~~It is as if the $v_k$ above are like the $H(n)$ the basis vectors for the time coordinate system, $$\hat {\mathbf {n'}} = \sum_{l=0}^{N-1}e^{-j2\pi n'l/N} \hat {\mathbf {l}}$$ (the complex conjugate of what we did in the example above). Note this complex conjugate just changes $j$ for $-j$ in all the equations above, like changing the direction of rotation of the phasor. The $v'_{n'}$ are like are like the $h(k)$. The DFT was not derived this way because it is actually an approximation to the continuous Fourier Transform as we shall see this quarter. However, this should show you that it is a also a simple change of basis set to go from $h(k)$ to $H(n)$ and the vector stays the same. The only difference is how the vector is described. The notation used above, especially that for the components of the vectors will be very useful, because it allows us to easily work with $N$ dimensional vectors, and we need to work with those.~~

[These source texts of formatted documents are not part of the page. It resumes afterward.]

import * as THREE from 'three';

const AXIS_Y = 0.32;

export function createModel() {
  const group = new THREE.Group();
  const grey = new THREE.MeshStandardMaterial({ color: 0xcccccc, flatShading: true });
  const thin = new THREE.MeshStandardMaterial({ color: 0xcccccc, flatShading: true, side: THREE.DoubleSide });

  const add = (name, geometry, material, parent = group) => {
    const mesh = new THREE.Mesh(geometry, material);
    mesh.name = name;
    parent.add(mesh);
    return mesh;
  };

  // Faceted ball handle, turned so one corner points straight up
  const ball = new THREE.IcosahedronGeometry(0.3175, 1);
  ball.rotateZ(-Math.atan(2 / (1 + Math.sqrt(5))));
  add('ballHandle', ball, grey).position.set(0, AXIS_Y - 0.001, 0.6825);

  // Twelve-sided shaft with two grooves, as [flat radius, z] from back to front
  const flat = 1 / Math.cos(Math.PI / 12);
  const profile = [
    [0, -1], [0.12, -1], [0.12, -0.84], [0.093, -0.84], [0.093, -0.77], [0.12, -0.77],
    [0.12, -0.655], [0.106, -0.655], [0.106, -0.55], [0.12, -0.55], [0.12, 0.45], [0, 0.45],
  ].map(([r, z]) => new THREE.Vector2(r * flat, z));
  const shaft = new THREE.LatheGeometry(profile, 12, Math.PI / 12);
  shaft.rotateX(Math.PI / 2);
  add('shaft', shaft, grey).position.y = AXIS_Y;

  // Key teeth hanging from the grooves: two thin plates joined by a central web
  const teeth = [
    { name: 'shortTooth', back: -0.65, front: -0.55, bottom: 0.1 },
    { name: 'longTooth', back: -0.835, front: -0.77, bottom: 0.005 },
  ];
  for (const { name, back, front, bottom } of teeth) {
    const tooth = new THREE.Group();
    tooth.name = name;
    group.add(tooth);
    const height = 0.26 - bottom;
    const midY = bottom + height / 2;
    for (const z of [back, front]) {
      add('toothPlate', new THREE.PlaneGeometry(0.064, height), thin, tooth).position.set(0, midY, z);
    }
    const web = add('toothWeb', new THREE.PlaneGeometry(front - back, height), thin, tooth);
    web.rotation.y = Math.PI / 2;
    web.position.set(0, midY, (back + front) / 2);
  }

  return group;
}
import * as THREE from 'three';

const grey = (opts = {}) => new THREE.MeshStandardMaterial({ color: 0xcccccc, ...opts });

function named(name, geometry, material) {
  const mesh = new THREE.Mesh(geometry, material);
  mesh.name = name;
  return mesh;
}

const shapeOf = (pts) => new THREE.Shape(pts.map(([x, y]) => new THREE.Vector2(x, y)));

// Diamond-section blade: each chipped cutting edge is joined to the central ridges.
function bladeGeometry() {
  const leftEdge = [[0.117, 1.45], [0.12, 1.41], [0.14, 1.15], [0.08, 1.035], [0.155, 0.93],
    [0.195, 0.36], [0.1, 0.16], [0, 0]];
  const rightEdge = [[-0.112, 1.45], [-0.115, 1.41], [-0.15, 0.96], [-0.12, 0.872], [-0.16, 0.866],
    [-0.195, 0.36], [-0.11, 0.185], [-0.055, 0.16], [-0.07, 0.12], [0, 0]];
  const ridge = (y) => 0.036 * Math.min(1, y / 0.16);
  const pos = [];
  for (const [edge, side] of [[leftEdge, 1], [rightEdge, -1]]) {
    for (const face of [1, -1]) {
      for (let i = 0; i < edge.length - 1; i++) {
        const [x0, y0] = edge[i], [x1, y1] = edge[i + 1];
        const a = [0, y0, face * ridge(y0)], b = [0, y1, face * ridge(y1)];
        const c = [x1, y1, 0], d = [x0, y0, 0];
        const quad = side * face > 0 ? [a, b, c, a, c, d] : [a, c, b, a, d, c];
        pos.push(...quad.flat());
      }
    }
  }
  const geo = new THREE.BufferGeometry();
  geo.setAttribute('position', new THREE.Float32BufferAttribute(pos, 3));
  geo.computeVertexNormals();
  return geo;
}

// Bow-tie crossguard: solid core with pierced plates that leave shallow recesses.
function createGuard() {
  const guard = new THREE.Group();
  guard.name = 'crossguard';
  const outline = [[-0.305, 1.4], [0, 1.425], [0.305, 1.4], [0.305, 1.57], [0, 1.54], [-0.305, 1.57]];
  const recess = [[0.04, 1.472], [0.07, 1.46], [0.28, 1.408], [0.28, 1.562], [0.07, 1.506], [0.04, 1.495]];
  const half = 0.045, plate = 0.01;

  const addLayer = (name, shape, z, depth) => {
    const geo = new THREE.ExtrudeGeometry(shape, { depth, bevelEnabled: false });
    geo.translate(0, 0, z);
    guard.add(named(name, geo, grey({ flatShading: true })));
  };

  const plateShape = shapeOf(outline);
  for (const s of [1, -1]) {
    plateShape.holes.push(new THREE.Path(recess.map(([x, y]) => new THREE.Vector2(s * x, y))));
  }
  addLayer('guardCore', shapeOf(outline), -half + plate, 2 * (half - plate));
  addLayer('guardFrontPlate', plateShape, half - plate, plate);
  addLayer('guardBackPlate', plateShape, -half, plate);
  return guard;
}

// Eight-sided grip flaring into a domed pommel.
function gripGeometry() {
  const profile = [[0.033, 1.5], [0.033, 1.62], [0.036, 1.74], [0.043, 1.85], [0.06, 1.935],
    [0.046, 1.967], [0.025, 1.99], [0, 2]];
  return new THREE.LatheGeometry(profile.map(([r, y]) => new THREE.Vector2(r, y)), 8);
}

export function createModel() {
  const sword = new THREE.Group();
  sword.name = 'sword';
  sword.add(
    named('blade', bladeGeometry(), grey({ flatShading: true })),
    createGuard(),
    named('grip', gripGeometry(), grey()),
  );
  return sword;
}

Notes for the explanation: Delete these after you are done with them. We could introduce $h(k) = IDFT(DFT(h(k)))$ and put the 1/N with the $h(k)$ instead of $H(n)$. I need to think about this some more. It sure looks like they just used $e^{-j2\pi nk/N}$ as the $\hat {\mathbf {n'}}$ basis and the prime coordinates were for frequency, and unprime were time. Explaining it this way seems a bit unnatural based on starting in time and going to frequency. What if we used a normalized basis for frequency, but not time?